Could we have spent all of our time on trying to reinvent system X or system Y? Sure, we could, but BioWare's strength and Lucasfilm's strength is in story and in storytelling, and that is what they chose to emphasize and bring to the MMO genre. I think that was a smart choice.

You don't think it's going to be a single-player MMO?

No, because we have specific systems in there for multiplayer experiences. The multiplayer dialogue system is super exciting, actually. That changes your gameplay experience in a fun way. You'll get into situations where you'll argue with your group over dialogue choices, you know, "Why did you say that? Why were you mean to him? You should have been nice!" It's more fun than arguing over loot.

And you know what's amazing? While you can certainly choose to play the game any way you like, you can also actually choose to roleplay, and I mean the real meaning of the word, not just tweaking stats. I'll give you an example. One of the quests, early on in the Jedi Knight arc, is about romance. When I got the quest, I suddenly realized: this is a roleplay moment. I can decide to play this based on my own personality, or I could roleplay this the other way and go light or dark depending what I think my character would do. My temptation was to go dark, because I don't agree with what I'm being told to do. Is dark what I really want to do or do I want to play this character as more of a light side character which might go against my personal choices? That is exciting.

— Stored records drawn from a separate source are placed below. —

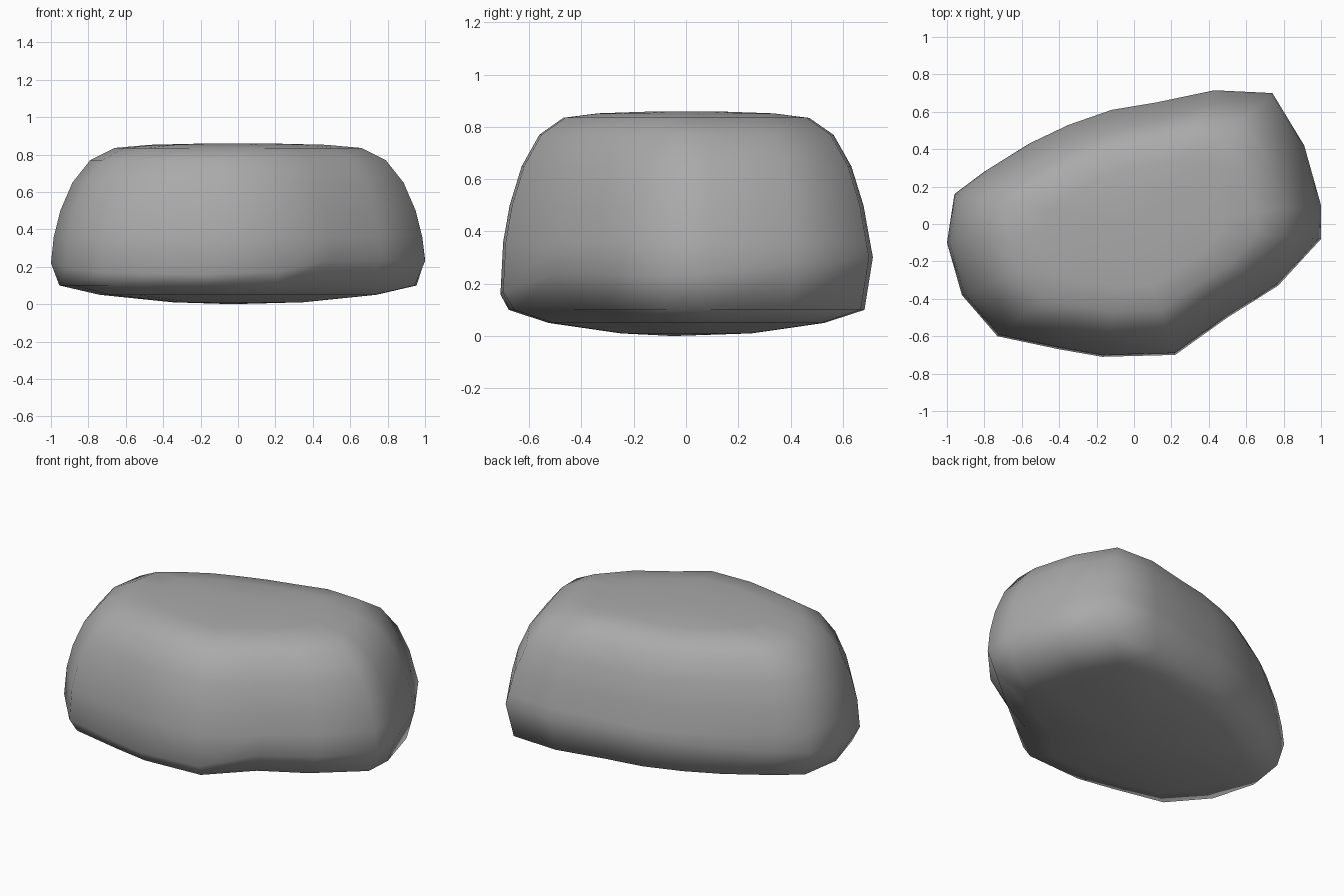
import bpy
import bmesh
import math

cube = bpy.data.objects.get("Cube")
if cube:
    bpy.data.objects.remove(cube, do_unlink=True)

# Widest outline of the boulder, counter-clockwise from its left side
OUTLINE = [(1, -.08), (1, .1), (.91, .42), (.74, .7), (.43, .715), (.12, .65),
           (-.12, .61), (-.35, .53), (-.56, .43), (-.8, .28), (-.96, .16),
           (-1, -.1), (-.92, -.38), (-.73, -.6), (-.4, -.67), (-.17, -.71),
           (.22, -.7), (.5, -.5), (.77, -.33)]

# Height and outline scale of each layer, bottom to top
LAYERS = [(.01, .35), (.05, .74), (.1, .955), (.23, 1), (.36, .985), (.5, .95),
          (.65, .885), (.77, .79), (.835, .66), (.852, .47), (.858, .22)]
WAIST = .23


def bump(angle, centre, width):
    """Smooth weight that is one at the centre angle and fades to zero."""
    d = abs((angle - centre + 180) % 360 - 180)
    return .5 + .5 * math.cos(math.pi * d / width) if d < width else 0


def place(x, y, z, scale):
    """One surface point, with the undercut and the shallow dip of the stone."""
    angle = math.degrees(math.atan2(y, x))
    undercut = bump(angle, -40, 45)
    dip = bump(angle, 110, 60)
    if z < WAIST:
        scale *= 1 - .1 * undercut
    elif z == WAIST:
        z += .1 * y + .06 * undercut
    elif scale > .4:
        z -= .02 * dip * scale
    return x * scale, y * scale, z


# Boulder skin: stacked rings closed by fans
bm = bmesh.new()
rings = [[bm.verts.new(place(x, y, z, s)) for x, y in OUTLINE] for z, s in LAYERS]
n = len(OUTLINE)
for low, high in zip(rings, rings[1:]):
    for i in range(n):
        j = (i + 1) % n
        bm.faces.new((low[i], low[j], high[j], high[i]))
base = bm.verts.new((-.03, -.05, 0))
crown = bm.verts.new((0, 0, .858))
for i in range(n):
    j = (i + 1) % n
    bm.faces.new((base, rings[0][j], rings[0][i]))
    bm.faces.new((crown, rings[-1][i], rings[-1][j]))
bmesh.ops.recalc_face_normals(bm, faces=bm.faces)
for face in bm.faces:
    face.smooth = True

mesh = bpy.data.meshes.new("boulder")
bm.to_mesh(mesh)
bm.free()
boulder = bpy.data.objects.new("boulder", mesh)
bpy.context.collection.objects.link(boulder)

# Plain grey stone
stone = bpy.data.materials.new("stone grey")
stone.use_nodes = True
colour = (.4, .4, .4, 1)
stone.diffuse_color = colour
stone.node_tree.nodes["Principled BSDF"].inputs["Base Color"].default_value = colour
mesh.materials.append(stone)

I can't think of another MMO that's done that, period. So really, you're putting the RPG back into MMORPGs.

I think that's part of it. It's really about allowing you to experience real choice in a great story. It is not a series of cutscenes. It isn't like we want you to play for two minutes then watch 10 minutes of a cutscene. "Oh, isn't this clever. Look at this brilliant cutscene we did." Then cut back to two minutes of gameplay. This advances the story, which is the point of your playing in the first place.

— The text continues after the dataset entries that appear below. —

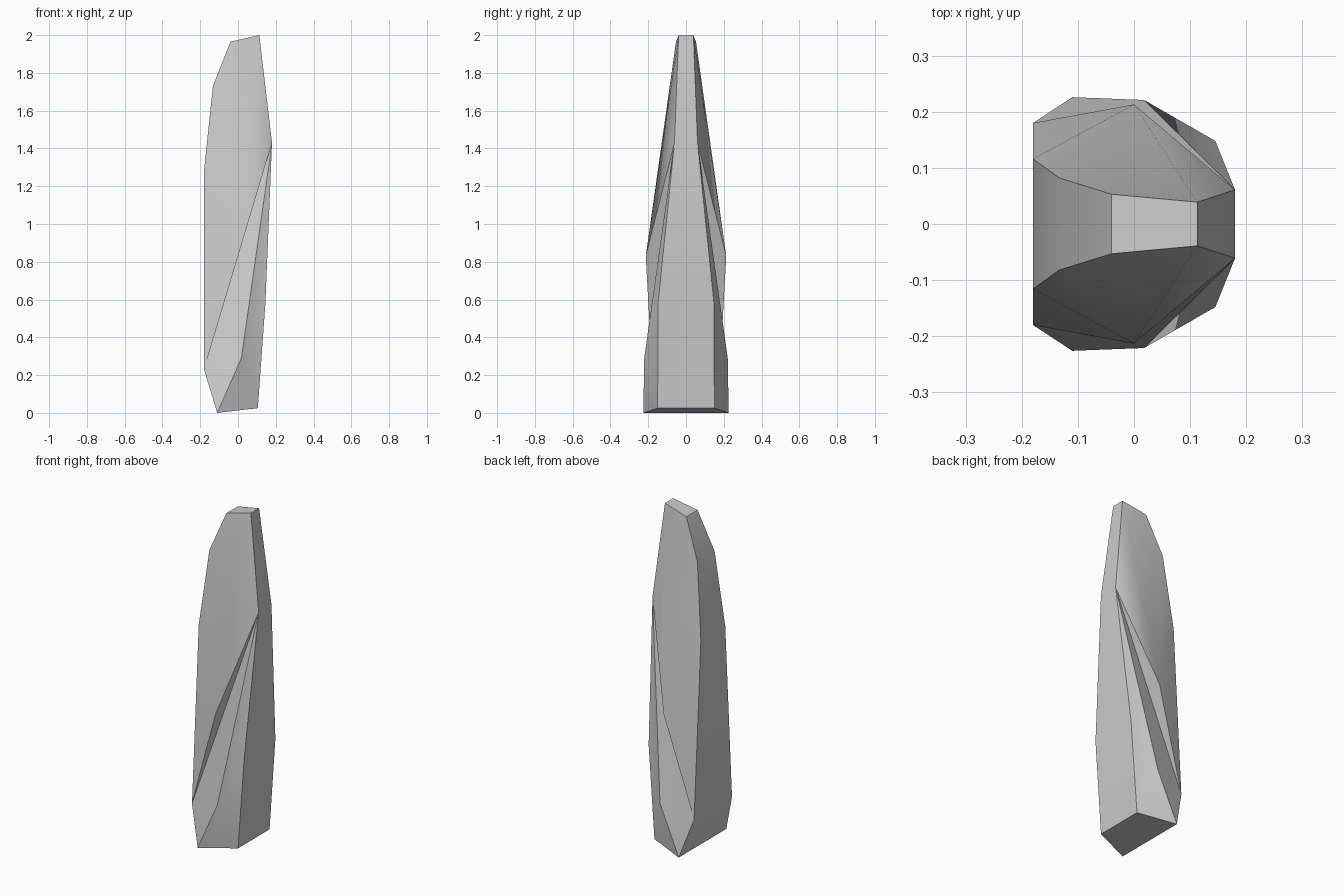
import bpy, bmesh

if "Cube" in bpy.data.objects:
    bpy.data.objects.remove(bpy.data.objects["Cube"])

# Outline of the shard in side profile: x, half depth, z (counter-clockwise)
rim = [(-.11, .226, 0), (.105, .15, .025), (.145, .148, .58), (.18, .061, 1.43),
       (.113, .039, 2), (-.04, .053, 1.965), (-.133, .082, 1.73),
       (-.18, .116, 1.28), (-.18, .18, .23)]
# Raised points on each broad face: 9 = upper ridge, 10 = lower ridge
ridges = [(0, .213, .83), (.018, .221, .29)]

bm = bmesh.new()
sides = []
for s in (-1, 1):
    sides.append([bm.verts.new((x, s * y, z)) for x, y, z in rim + ridges])

# Broad faces: upper fan, recessed middle band, lower fan
tris = [(9, i, i + 1) for i in range(3, 8)]
tris += [(8, 3, 9), (8, 10, 3), (8, 0, 10), (10, 2, 3)]
tris += [(10, 0, 1), (10, 1, 2)]
for v in sides:
    for t in tris:
        bm.faces.new([v[i] for i in t])

# Narrow edge faces joining front and back
f, b = sides
n = len(rim)
rim_edges = []
for i in range(n):
    j = (i + 1) % n
    bm.faces.new((f[i], b[i], b[j], f[j]))
    for v in sides:
        rim_edges.append(bm.edges.get((v[i], v[j])))
bmesh.ops.recalc_face_normals(bm, faces=bm.faces)

mesh = bpy.data.meshes.new("stone_shard")
bm.to_mesh(mesh)
bm.free()
shard = bpy.data.objects.new("stone_shard", mesh)
bpy.context.collection.objects.link(shard)

# Soft broad faces with crisp edges
bpy.context.view_layer.objects.active = shard
shard.select_set(True)
bpy.ops.object.shade_smooth_by_angle(angle=0.52)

I think it's awesome, and I think most people will agree when they play it. I wouldn't trade it away. Not even for a minute would I think we should go back in time and do things differently. I think it's a genuine -- this is a terrible, pretentious term to use, I know -- but I think it's a paradigm shift for MMOs. I think when you've played this, you won't want to go back. You'll play other games and think, this doesn't seem as engaging. It's not like we don't have traditional elements. We still have leveling and all that... but we wanted to engage you with the story.

How can the community help make the game better?

I guess the best thing to say is, be constructive. We do pay attention to feedback. We listen to podcasts. We read fansites. We are very receptive to what people have to say. Having said that, you're going to have to have a bit of patience. Not everything is revealed yet.

People have said to me that it is a tough community. The truth is that it isn't really, it's just magnified. So where you may get one in a hundred people who hate something with an absolute passion, we have a thousand people who hate it with an absolute passion, because we have a community that is a thousand times the size of many others.

The same way we have to grasp that we have a massive community, players have to grasp that they are a part of a massive community themselves, who are extremely passionate and interested. But just because "a million voices cried out in terror and were suddenly silenced" doesn't mean -- to extend the metaphor -- that Alderaan is going to be reformed from galactic space dust . Although of course, you can play on Alderaan in The Old Republic!

I think The Old Republic is going to bring a lot to the MMO experience. It's going to make people ask "Why didn't anyone do MMOs like this before?" The good news is, BioWare is doing it.

Thanks for your time, Stephen!

This article was originally published on Massively.